START Exercise material
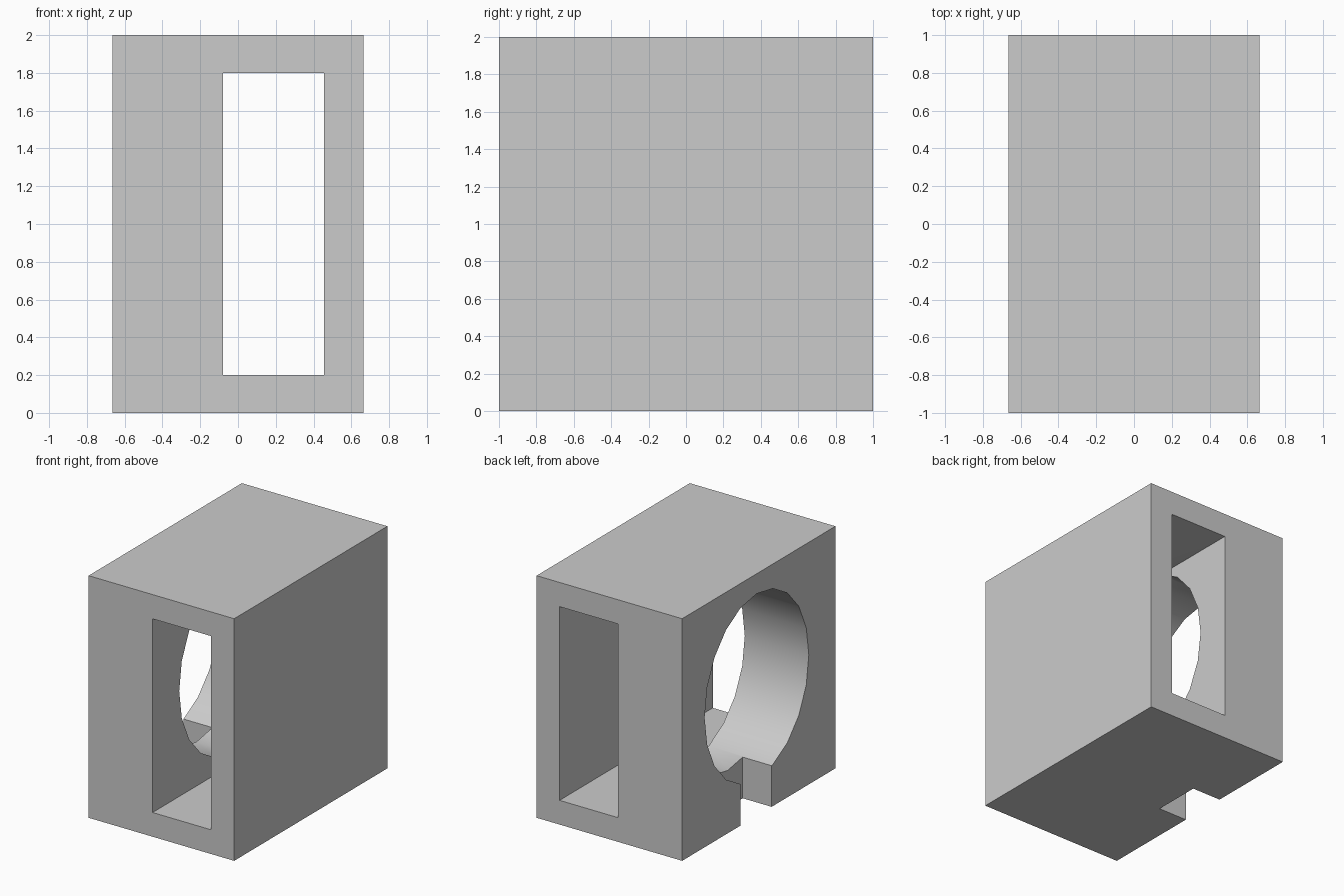
import bpy
from math import pi
from mathutils import Matrix

cube = bpy.data.objects.get("Cube")
if cube:
    bpy.data.objects.remove(cube, do_unlink=True)


def box(name, low, high):
    """Axis-aligned block between two corners."""
    bpy.ops.mesh.primitive_cube_add(size=1)
    obj = bpy.context.object
    obj.name = name
    size = [h - l for l, h in zip(low, high)]
    middle = [(h + l) / 2 for l, h in zip(low, high)]
    obj.data.transform(Matrix.Translation(middle) @ Matrix.Diagonal((*size, 1)))
    return obj


def cut(target, cutter):
    """Subtract the cutter from the target, then discard it."""
    mod = target.modifiers.new("cut", "BOOLEAN")
    mod.operation = "DIFFERENCE"
    mod.solver = "EXACT"
    mod.object = cutter
    bpy.context.view_layer.objects.active = target
    bpy.ops.object.modifier_apply(modifier=mod.name)
    bpy.data.objects.remove(cutter, do_unlink=True)


# Main block
W = 0.665
housing = box("housing", (-W, -1, 0), (W, 1, 2))

# Rectangular slot running front to back
cut(housing, box("slot_cutter", (-0.08, -1.2, 0.2), (0.455, 1.2, 1.8)))

# Oval bore from the open side into the slot
start, end = -W - 0.2, -0.075
bpy.ops.mesh.primitive_cylinder_add(vertices=20, radius=1, depth=end - start)
bore = bpy.context.object
bore.name = "bore_cutter"
bore.data.transform(
    Matrix.Translation(((start + end) / 2, 0.027, 1.07))
    @ Matrix.Diagonal((1, 0.68, 0.765, 1))
    @ Matrix.Rotation(pi / 2, 4, "Y")
)
cut(housing, bore)

# Shallow notch opening the bore to the underside
cut(housing, box("notch_cutter", (-W - 0.2, -0.168, -0.2), (-0.4, 0.238, 0.5)))

# Plain grey material
grey = bpy.data.materials.new("grey")
grey.use_nodes = True
colour = (0.6, 0.6, 0.6, 1)
grey.diffuse_color = colour
for node in grey.node_tree.nodes:
    if node.type == "BSDF_PRINCIPLED":
        node.inputs["Base Color"].default_value = colour
housing.data.materials.clear()
housing.data.materials.append(grey)
for face in housing.data.polygons:
    face.material_index = 0

# Smooth bore, crisp block edges
bpy.ops.object.select_all(action="DESELECT")
housing.select_set(True)
bpy.context.view_layer.objects.active = housing
bpy.ops.object.shade_smooth_by_angle(angle=pi / 6)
END Exercise material
== Task goal ==
When you reach the line holding "block between two" in the records above, begin reproducing exactly, stop after the line holding "middle = [(h", and output nothing else.

== Result of this task ==
    """Axis-aligned block between two corners."""
    bpy.ops.mesh.primitive_cube_add(size=1)
    obj = bpy.context.object
    obj.name = name
    size = [h - l for l, h in zip(low, high)]
    middle = [(h + l) / 2 for l, h in zip(low, high)]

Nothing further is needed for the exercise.